PROBLEM REQUIREMENTS: The data below should be repeated exactly and in full.

>>>

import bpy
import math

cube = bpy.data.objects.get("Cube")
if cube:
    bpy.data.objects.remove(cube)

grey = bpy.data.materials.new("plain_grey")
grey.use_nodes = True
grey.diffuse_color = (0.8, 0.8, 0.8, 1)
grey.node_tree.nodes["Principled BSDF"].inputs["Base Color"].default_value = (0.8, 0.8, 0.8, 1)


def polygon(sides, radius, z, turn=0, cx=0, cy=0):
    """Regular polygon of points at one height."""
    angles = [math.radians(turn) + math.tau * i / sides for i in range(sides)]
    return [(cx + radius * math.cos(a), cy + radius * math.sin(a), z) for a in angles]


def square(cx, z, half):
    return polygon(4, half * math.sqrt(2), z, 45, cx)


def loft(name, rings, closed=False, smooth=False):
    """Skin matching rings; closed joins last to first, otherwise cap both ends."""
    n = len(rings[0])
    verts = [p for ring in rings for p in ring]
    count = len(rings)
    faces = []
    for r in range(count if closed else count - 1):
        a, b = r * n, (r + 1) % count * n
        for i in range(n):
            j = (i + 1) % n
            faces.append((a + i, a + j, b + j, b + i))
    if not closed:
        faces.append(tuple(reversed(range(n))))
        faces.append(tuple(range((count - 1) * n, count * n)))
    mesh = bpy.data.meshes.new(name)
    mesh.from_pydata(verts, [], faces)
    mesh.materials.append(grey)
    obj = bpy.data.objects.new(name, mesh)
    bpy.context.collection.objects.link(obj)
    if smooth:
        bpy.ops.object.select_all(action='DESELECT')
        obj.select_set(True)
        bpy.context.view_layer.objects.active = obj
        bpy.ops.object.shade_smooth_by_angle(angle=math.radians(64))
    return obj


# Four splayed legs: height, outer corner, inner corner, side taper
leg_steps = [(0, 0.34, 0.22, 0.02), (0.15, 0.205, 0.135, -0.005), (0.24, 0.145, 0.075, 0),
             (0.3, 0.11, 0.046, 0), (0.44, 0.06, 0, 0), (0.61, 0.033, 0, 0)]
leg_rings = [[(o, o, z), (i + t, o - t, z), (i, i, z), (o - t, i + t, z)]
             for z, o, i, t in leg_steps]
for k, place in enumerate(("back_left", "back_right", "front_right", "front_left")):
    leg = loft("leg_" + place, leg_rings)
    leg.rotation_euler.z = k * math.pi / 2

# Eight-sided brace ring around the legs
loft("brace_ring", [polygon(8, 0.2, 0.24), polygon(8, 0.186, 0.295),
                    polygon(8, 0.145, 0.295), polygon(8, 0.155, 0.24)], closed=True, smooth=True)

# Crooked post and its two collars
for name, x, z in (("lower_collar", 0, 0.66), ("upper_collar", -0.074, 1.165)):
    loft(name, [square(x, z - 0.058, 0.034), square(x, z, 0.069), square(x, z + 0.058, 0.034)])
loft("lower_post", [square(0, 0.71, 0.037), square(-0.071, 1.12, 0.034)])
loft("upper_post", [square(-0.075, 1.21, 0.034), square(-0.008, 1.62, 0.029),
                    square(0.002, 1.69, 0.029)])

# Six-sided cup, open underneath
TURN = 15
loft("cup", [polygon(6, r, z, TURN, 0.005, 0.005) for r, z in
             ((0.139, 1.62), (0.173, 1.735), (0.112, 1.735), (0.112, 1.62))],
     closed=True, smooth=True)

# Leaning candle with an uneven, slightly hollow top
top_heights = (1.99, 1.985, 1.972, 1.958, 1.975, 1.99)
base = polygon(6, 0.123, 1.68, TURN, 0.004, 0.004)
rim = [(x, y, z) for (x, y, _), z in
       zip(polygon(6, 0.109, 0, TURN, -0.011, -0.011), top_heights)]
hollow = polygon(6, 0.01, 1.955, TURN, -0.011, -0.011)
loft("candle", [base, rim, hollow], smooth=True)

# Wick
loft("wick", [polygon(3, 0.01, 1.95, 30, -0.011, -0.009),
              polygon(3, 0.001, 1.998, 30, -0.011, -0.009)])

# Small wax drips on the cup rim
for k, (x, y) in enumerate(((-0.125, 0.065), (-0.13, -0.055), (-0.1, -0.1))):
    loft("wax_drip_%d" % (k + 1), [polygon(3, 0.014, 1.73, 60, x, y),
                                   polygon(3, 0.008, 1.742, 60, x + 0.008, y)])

<<<

PROBLEM SOLUTION:
import bpy
import math

cube = bpy.data.objects.get("Cube")
if cube:
    bpy.data.objects.remove(cube)

grey = bpy.data.materials.new("plain_grey")
grey.use_nodes = True
grey.diffuse_color = (0.8, 0.8, 0.8, 1)
grey.node_tree.nodes["Principled BSDF"].inputs["Base Color"].default_value = (0.8, 0.8, 0.8, 1)


def polygon(sides, radius, z, turn=0, cx=0, cy=0):
    """Regular polygon of points at one height."""
    angles = [math.radians(turn) + math.tau * i / sides for i in range(sides)]
    return [(cx + radius * math.cos(a), cy + radius * math.sin(a), z) for a in angles]


def square(cx, z, half):
    return polygon(4, half * math.sqrt(2), z, 45, cx)


def loft(name, rings, closed=False, smooth=False):
    """Skin matching rings; closed joins last to first, otherwise cap both ends."""
    n = len(rings[0])
    verts = [p for ring in rings for p in ring]
    count = len(rings)
    faces = []
    for r in range(count if closed else count - 1):
        a, b = r * n, (r + 1) % count * n
        for i in range(n):
            j = (i + 1) % n
            faces.append((a + i, a + j, b + j, b + i))
    if not closed:
        faces.append(tuple(reversed(range(n))))
        faces.append(tuple(range((count - 1) * n, count * n)))
    mesh = bpy.data.meshes.new(name)
    mesh.from_pydata(verts, [], faces)
    mesh.materials.append(grey)
    obj = bpy.data.objects.new(name, mesh)
    bpy.context.collection.objects.link(obj)
    if smooth:
        bpy.ops.object.select_all(action='DESELECT')
        obj.select_set(True)
        bpy.context.view_layer.objects.active = obj
        bpy.ops.object.shade_smooth_by_angle(angle=math.radians(64))
    return obj


# Four splayed legs: height, outer corner, inner corner, side taper
leg_steps = [(0, 0.34, 0.22, 0.02), (0.15, 0.205, 0.135, -0.005), (0.24, 0.145, 0.075, 0),
             (0.3, 0.11, 0.046, 0), (0.44, 0.06, 0, 0), (0.61, 0.033, 0, 0)]
leg_rings = [[(o, o, z), (i + t, o - t, z), (i, i, z), (o - t, i + t, z)]
             for z, o, i, t in leg_steps]
for k, place in enumerate(("back_left", "back_right", "front_right", "front_left")):
    leg = loft("leg_" + place, leg_rings)
    leg.rotation_euler.z = k * math.pi / 2

# Eight-sided brace ring around the legs
loft("brace_ring", [polygon(8, 0.2, 0.24), polygon(8, 0.186, 0.295),
                    polygon(8, 0.145, 0.295), polygon(8, 0.155, 0.24)], closed=True, smooth=True)

# Crooked post and its two collars
for name, x, z in (("lower_collar", 0, 0.66), ("upper_collar", -0.074, 1.165)):
    loft(name, [square(x, z - 0.058, 0.034), square(x, z, 0.069), square(x, z + 0.058, 0.034)])
loft("lower_post", [square(0, 0.71, 0.037), square(-0.071, 1.12, 0.034)])
loft("upper_post", [square(-0.075, 1.21, 0.034), square(-0.008, 1.62, 0.029),
                    square(0.002, 1.69, 0.029)])

# Six-sided cup, open underneath
TURN = 15
loft("cup", [polygon(6, r, z, TURN, 0.005, 0.005) for r, z in
             ((0.139, 1.62), (0.173, 1.735), (0.112, 1.735), (0.112, 1.62))],
     closed=True, smooth=True)

# Leaning candle with an uneven, slightly hollow top
top_heights = (1.99, 1.985, 1.972, 1.958, 1.975, 1.99)
base = polygon(6, 0.123, 1.68, TURN, 0.004, 0.004)
rim = [(x, y, z) for (x, y, _), z in
       zip(polygon(6, 0.109, 0, TURN, -0.011, -0.011), top_heights)]
hollow = polygon(6, 0.01, 1.955, TURN, -0.011, -0.011)
loft("candle", [base, rim, hollow], smooth=True)

# Wick
loft("wick", [polygon(3, 0.01, 1.95, 30, -0.011, -0.009),
              polygon(3, 0.001, 1.998, 30, -0.011, -0.009)])

# Small wax drips on the cup rim
for k, (x, y) in enumerate(((-0.125, 0.065), (-0.13, -0.055), (-0.1, -0.1))):
    loft("wax_drip_%d" % (k + 1), [polygon(3, 0.014, 1.73, 60, x, y),
                                   polygon(3, 0.008, 1.742, 60, x + 0.008, y)])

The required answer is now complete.